A privacy proxy ensures that users can observe all traces, analyse the activity of the proxy and the type and volume of data exchanged etc.

Research on the theoretical and practical implications of privacy protection was also part of the project (Petit, Ben Mokhtar, Brunie, & Kosch, 2014).

6. Sustainability of the Results

To achieve sustainability of the project, dissemination and exploitation of the project results were a core element and a separate work package. Scientific dissemination mainly happened through conferences in the fields of Computer Science, cultural heritage and libraries. For general dissemination, the project website as a central hub for all information about the project proved very useful.

Exploitation so far included internal exploitation of the technology within the partner institutions on the one hand, and external exploitation on the other hand. Regarding internal exploitation, EEXCESS partner institution Joanneum Research integrated EEXCESS features into their collection management system imdas pro. Also, BitMedia and ZBW have integrated EEXCESS software modules into their systems. The servers that host the EEXCESS recommender will run beyond project lifetime at Joanneum Research.

To achieve external exploitation (exploitation of the tools outside the EEXCESS consortium), EEXCESS partners approach cultural institutions as well as private enterprises, demonstrating the tools and exploring the options of integrating them into existing systems (Figure 5).

Fig. 5: 

Achieving Sustainability through involvement of different communities.

The software components developed in EEXCESS are made available on platforms like Chrome Web Store, WordPress Plugin repository and Github. Some additional efforts will be needed after the end of the project to cover later releases of software environments like browsers or WordPress versions. Since a number of different institutions were involved in the development of individual components and more stakeholders are interested in the distribution of their content, at least the prototypes most heavily used and needed by the communities will be adapted and maintained.

Other components like the partner wizard for content integration focus on automated workflows which leads to minimized maintenance efforts.

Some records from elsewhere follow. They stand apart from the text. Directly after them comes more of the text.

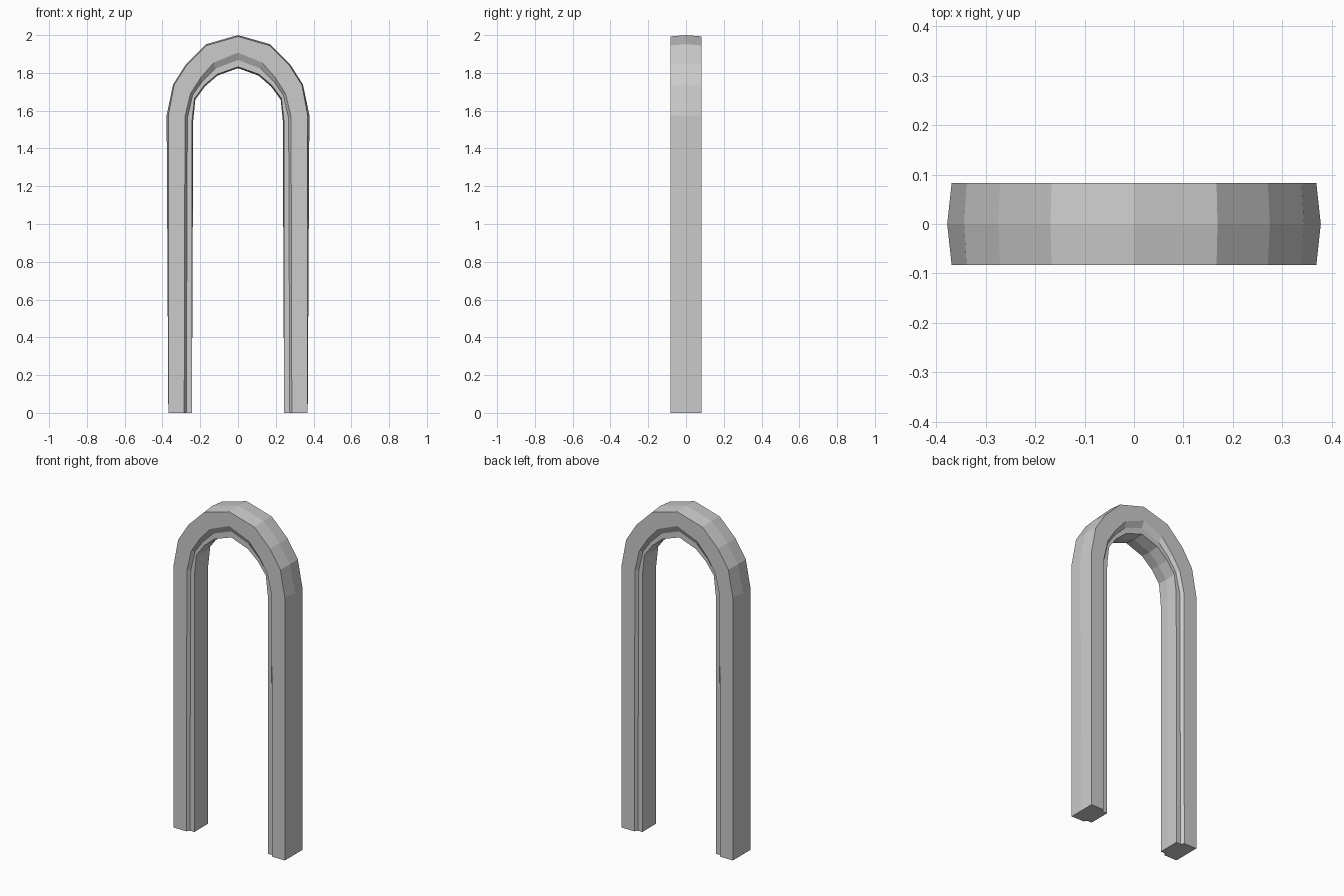
import bpy, bmesh

if "Cube" in bpy.data.objects:
    bpy.data.objects.remove(bpy.data.objects["Cube"])

# Half-arch rails (x, z) from foot to apex, paired with their depth y
RAILS = [
    # outer crown along the centre line
    (0.0, [(.369, 0), (.378, 1.575), (.344, 1.738), (.275, 1.847), (.169, 1.952), (0, 2.0)]),
    # outer edge of the front face
    (.083, [(.369, 0), (.369, 1.575), (.339, 1.735), (.271, 1.842), (.167, 1.945), (0, 1.993)]),
    # inner edge of the front face
    (.083, [(.285, 0), (.281, 1.567), (.252, 1.69), (.197, 1.775), (.127, 1.855), (0, 1.907)]),
    # bottom of the step
    (.065, [(.274, 0), (.268, 1.56), (.240, 1.682), (.189, 1.755), (.12, 1.823), (0, 1.868)]),
    # lip edge at the opening
    (.065, [(.244, 0), (.243, 1.55), (.230, 1.665), (.178, 1.735), (.11, 1.793), (0, 1.832)]),
    # inner crown along the centre line
    (0.0, [(.244, 0), (.237, 1.55), (.226, 1.658), (.175, 1.728), (.108, 1.786), (0, 1.825)]),
]


def ring(station, side):
    """Closed cross-section: front half then mirrored back half."""
    pts = [(side * p[station][0], -y, p[station][1]) for y, p in RAILS]
    return pts + [(x, -y, z) for x, y, z in reversed(pts[1:-1])]


# Sweep from the right foot over the apex to the left foot
bm = bmesh.new()
order = [(i, 1) for i in range(6)] + [(i, -1) for i in range(4, -1, -1)]
rings = [[bm.verts.new(p) for p in ring(i, s)] for i, s in order]
n = len(rings[0])
for a, b in zip(rings, rings[1:]):
    for k in range(n):
        j = (k + 1) % n
        bm.faces.new((a[k], a[j], b[j], b[k]))

# Foot caps
bm.faces.new(rings[0])
bm.faces.new(rings[-1])
bmesh.ops.recalc_face_normals(bm, faces=bm.faces)

mesh = bpy.data.meshes.new("arch_frame")
bm.to_mesh(mesh)
bm.free()
bpy.context.collection.objects.link(bpy.data.objects.new("arch_frame", mesh))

Since all software modules developed in the project are open source, a potentially large community of developers can maintain and enhance the components.

A Hackathon during the project phase was held to get other developers involved in the project. Also, individual project partners worked together with Wikipedians on particular topics. Thus, there is reasonable hope that the institutions, developers and Wikipedians will all contribute to further developments of the project results.

At the German National Library for Economics (ZBW) we also included some of the prototype features into our search portal EconBiz.

7. How Libraries and Other Institutions Can Benefit from the Results and Outlook

In addition to the fact that the software developed for the prototypes can be reused by anyone, there are other ways for content providers to get involved. Libraries that have content they would like to share with potential users can disseminate their content through EEXCESS.

Cultural heritage institutions, cultural aggregators, academic libraries and other organizations with valuable digitized content are invited to contribute to EEXCESS.10

Components that are useful in many different parts of the project were developed as independent modules, so that they can be easily used and reassembled.

At ZBW, we included two components into our EconBiz Beta Services to make them available for testing. We will evaluate the benefits of including them into the main service.

The visualization especially of the uRank technology where search results can be re-ranked may be of interest for a number of libraries and related institutions (Figure 6).

Fig. 6: 

uRank Technology as part of the visualization widget.

The results change as more keywords are dragged and dropped into a special field. Users can move sliders to give individual keywords more or less weight.

Last but not least, institutions with the abilities and resources to modify the code can easily adapt the prototypes or individual modules to their needs.